Women with higher intakes of calcium from both food and supplements appear to have a lower risk of cancer overall, and both men and women with high calcium intakes have lower risks of colorectal cancer and other cancers of the digestive system.
A large prospective study followed 293,907 men and 198,903 women aged 50 to 71. Participants were given a food frequency questionnaire when they enrolled in the study, asking how much and how often they consumed dairy, as well as other conventional foods, and whether they took supplements. After seven years of follow-up, the study found that women with a calcium intake of up to 1,300 mg/day from a combination of conventional foods and supplements had a decreased risk of total cancer.

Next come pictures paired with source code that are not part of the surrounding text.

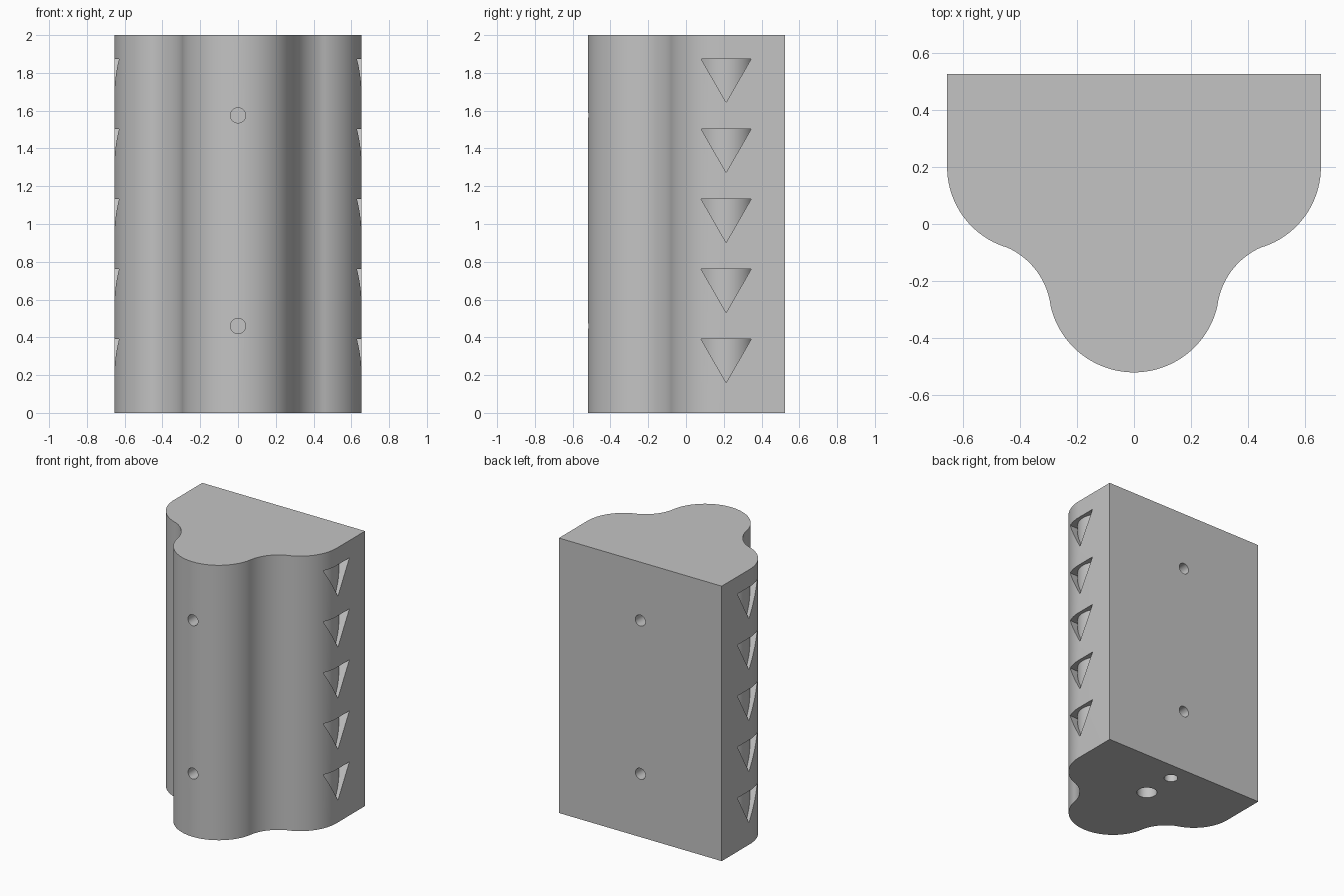
import bpy, bmesh
from math import cos, sin, radians, tau
from mathutils import Vector

cube = bpy.data.objects.get("Cube")
if cube:
    bpy.data.objects.remove(cube)

grey = bpy.data.materials.new("plain_grey")
grey.use_nodes = True
colour = (0.55, 0.55, 0.55, 1)
grey.diffuse_color = colour
grey.node_tree.nodes["Principled BSDF"].inputs["Base Color"].default_value = colour


def arc(cx, cy, r, start, end, steps):
    angles = [radians(start + (end - start) * i / steps) for i in range(steps + 1)]
    return [(cx + r * cos(a), cy + r * sin(a)) for a in angles]


def extrude(bm, points, direction):
    """Add a closed solid swept from a flat outline."""
    base = bm.faces.new([bm.verts.new(p) for p in points])
    solid = bmesh.ops.extrude_face_region(bm, geom=[base], use_keep_orig=True)["geom"]
    moved = [v for v in solid if isinstance(v, bmesh.types.BMVert)]
    bmesh.ops.translate(bm, verts=moved, vec=Vector(direction))


def make_object(name, bm):
    bmesh.ops.recalc_face_normals(bm, faces=bm.faces[:])
    mesh = bpy.data.meshes.new(name)
    bm.to_mesh(mesh)
    bm.free()
    mesh.materials.append(grey)
    obj = bpy.data.objects.new(name, mesh)
    bpy.context.collection.objects.link(obj)
    return obj


def select_only(obj):
    bpy.ops.object.select_all(action='DESELECT')
    obj.select_set(True)
    bpy.context.view_layer.objects.active = obj


def circle(r, place, steps=40):
    return [place(r * cos(tau * i / steps), r * sin(tau * i / steps)) for i in range(steps)]


# Body: flat back, rounded shoulders, hollow flanks and a round nose
half = [(0.655, 0.525)]
half += arc(0.36, 0.2, 0.295, 0, -70, 20)
half += arc(0.55, -0.32, 0.26, 110, 169.7, 16)[1:]
half += arc(0, -0.22, 0.3, -10.3, -90, 24)[1:]
outline = half + [(-x, y) for x, y in reversed(half[:-1])]
bm = bmesh.new()
extrude(bm, [(x, y, 0) for x, y in outline], (0, 0, 2))
body = make_object("body", bm)

# Cutters: triangular side pockets, front and back holes, base holes
bm = bmesh.new()
for side in (1, -1):
    for i in range(5):
        top = 0.39 + 0.371 * i
        triangle = [(0.08, top), (0.345, top), (0.2125, top - 0.23)]
        extrude(bm, [(side * 0.48, y, z) for y, z in triangle], (side * 0.3, 0, 0))
for height in (0.46, 1.575):
    for y, depth in ((-0.6, 0.2), (0.6, -0.2)):
        extrude(bm, circle(0.04, lambda a, b: (a, y, height + b)), (0, depth, 0))
for y, radius, depth in ((0.135, 0.068, 0.15), (0.388, 0.046, 0.08)):
    extrude(bm, circle(radius, lambda a, b: (a, y + b, -0.1)), (0, 0, depth + 0.1))
cutter = make_object("pocket_cutter", bm)
cutter.hide_render = True

select_only(body)
cut = body.modifiers.new("cut", 'BOOLEAN')
cut.operation = 'DIFFERENCE'
cut.solver = 'EXACT'
cut.object = cutter
bpy.ops.object.modifier_apply(modifier=cut.name)
bpy.data.objects.remove(cutter)
bpy.ops.object.shade_smooth_by_angle(angle=radians(30))

# Round columns that show at the back of the pockets
for side, name in ((1, "left_column"), (-1, "right_column")):
    bm = bmesh.new()
    extrude(bm, circle(0.15, lambda a, b: (side * 0.48 + a, 0.2125 + b, 0.1), 48), (0, 0, 1.8))
    column = make_object(name, bm)
    select_only(column)
    bpy.ops.object.shade_smooth_by_angle(angle=radians(30))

The study also found that women who were in the top fifth for calcium consumption (1881 mg/day from a combination of conventional food and supplements) had a 23% lower risk of digestive types of cancer, particularly colorectal cancer, than those in the bottom fifth (494 mg/day). Men who consumed the most calcium from conventional foods and supplements (about 1530 mg/day) also had a 16% lower risk of digestive types of cancer than those who consumed the least calcium.
Previous observational studies have shown an inconsistent relationship between calcium intake and cancer. The researchers commented that calcium may provide benefits that go beyond bone health, but more research is still needed to help explain the observed differences in gender and to better assess the effects on other non-digestive cancers. (1)